Your task. From the data below, copy exactly the lines that lie between the one holding "bm.to_mesh(mesh)" and the one holding "bis = (a + b).normalized()", including both, and nothing more.

[Dataset entries]
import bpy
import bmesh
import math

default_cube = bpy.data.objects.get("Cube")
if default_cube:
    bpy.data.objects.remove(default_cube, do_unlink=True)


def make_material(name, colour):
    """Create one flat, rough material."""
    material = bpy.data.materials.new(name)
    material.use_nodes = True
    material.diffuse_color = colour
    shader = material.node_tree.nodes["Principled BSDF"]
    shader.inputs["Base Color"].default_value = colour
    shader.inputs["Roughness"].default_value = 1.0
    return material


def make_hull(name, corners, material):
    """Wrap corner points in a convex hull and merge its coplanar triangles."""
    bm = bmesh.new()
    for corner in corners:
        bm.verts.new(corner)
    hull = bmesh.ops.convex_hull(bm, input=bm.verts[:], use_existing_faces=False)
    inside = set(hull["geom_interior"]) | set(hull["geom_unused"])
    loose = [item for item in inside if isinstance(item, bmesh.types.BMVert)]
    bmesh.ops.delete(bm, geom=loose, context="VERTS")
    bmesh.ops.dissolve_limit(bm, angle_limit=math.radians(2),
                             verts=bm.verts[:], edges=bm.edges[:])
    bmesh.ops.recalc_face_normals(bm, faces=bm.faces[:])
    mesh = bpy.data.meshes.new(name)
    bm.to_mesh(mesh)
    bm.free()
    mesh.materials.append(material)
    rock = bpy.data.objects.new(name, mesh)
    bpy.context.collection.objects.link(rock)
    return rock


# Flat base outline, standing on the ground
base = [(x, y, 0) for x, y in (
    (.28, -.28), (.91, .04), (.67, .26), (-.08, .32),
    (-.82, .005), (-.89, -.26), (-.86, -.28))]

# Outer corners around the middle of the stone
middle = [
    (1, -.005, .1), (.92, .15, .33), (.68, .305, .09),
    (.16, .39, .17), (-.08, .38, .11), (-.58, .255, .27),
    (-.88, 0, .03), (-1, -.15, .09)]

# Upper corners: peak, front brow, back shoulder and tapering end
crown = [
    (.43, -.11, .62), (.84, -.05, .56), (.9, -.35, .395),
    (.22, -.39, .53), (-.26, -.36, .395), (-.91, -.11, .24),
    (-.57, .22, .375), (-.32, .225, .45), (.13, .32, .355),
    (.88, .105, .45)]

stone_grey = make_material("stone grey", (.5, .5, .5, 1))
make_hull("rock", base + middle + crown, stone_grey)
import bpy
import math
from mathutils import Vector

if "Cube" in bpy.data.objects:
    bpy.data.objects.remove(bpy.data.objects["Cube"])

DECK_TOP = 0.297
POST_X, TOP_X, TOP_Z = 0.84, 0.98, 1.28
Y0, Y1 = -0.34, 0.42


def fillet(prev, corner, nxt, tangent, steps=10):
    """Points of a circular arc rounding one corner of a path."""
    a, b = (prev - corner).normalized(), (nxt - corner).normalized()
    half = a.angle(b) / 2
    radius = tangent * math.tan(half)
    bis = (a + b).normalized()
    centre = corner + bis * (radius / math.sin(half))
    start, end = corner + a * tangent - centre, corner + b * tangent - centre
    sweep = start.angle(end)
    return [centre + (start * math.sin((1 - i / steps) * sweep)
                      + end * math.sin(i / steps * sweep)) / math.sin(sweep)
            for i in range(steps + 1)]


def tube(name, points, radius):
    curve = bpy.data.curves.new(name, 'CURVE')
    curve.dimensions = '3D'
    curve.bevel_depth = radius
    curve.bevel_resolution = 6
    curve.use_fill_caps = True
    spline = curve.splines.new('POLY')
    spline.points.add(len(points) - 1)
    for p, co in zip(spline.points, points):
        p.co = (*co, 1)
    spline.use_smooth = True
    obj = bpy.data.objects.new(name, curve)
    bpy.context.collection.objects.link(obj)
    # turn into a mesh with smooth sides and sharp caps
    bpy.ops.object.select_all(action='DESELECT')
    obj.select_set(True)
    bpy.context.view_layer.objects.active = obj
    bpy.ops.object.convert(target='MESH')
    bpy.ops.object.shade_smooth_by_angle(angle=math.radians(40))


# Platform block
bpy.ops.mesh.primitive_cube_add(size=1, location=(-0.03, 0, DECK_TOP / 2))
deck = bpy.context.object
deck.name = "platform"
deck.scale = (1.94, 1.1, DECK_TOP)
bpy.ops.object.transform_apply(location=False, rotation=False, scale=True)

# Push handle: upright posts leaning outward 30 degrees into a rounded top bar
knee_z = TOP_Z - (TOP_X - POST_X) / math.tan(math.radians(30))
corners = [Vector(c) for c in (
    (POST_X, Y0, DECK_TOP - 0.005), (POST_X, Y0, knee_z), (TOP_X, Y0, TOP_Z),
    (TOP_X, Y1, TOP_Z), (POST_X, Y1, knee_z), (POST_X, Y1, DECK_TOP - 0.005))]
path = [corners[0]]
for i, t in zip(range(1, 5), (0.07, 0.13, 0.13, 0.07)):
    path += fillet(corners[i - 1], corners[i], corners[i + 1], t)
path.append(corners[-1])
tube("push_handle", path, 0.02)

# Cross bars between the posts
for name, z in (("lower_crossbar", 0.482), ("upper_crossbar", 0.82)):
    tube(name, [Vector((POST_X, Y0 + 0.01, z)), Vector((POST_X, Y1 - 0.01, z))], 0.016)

Task response.
    bm.to_mesh(mesh)
    bm.free()
    mesh.materials.append(material)
    rock = bpy.data.objects.new(name, mesh)
    bpy.context.collection.objects.link(rock)
    return rock


# Flat base outline, standing on the ground
base = [(x, y, 0) for x, y in (
    (.28, -.28), (.91, .04), (.67, .26), (-.08, .32),
    (-.82, .005), (-.89, -.26), (-.86, -.28))]

# Outer corners around the middle of the stone
middle = [
    (1, -.005, .1), (.92, .15, .33), (.68, .305, .09),
    (.16, .39, .17), (-.08, .38, .11), (-.58, .255, .27),
    (-.88, 0, .03), (-1, -.15, .09)]

# Upper corners: peak, front brow, back shoulder and tapering end
crown = [
    (.43, -.11, .62), (.84, -.05, .56), (.9, -.35, .395),
    (.22, -.39, .53), (-.26, -.36, .395), (-.91, -.11, .24),
    (-.57, .22, .375), (-.32, .225, .45), (.13, .32, .355),
    (.88, .105, .45)]

stone_grey = make_material("stone grey", (.5, .5, .5, 1))
make_hull("rock", base + middle + crown, stone_grey)
import bpy
import math
from mathutils import Vector

if "Cube" in bpy.data.objects:
    bpy.data.objects.remove(bpy.data.objects["Cube"])

DECK_TOP = 0.297
POST_X, TOP_X, TOP_Z = 0.84, 0.98, 1.28
Y0, Y1 = -0.34, 0.42


def fillet(prev, corner, nxt, tangent, steps=10):
    """Points of a circular arc rounding one corner of a path."""
    a, b = (prev - corner).normalized(), (nxt - corner).normalized()
    half = a.angle(b) / 2
    radius = tangent * math.tan(half)
    bis = (a + b).normalized()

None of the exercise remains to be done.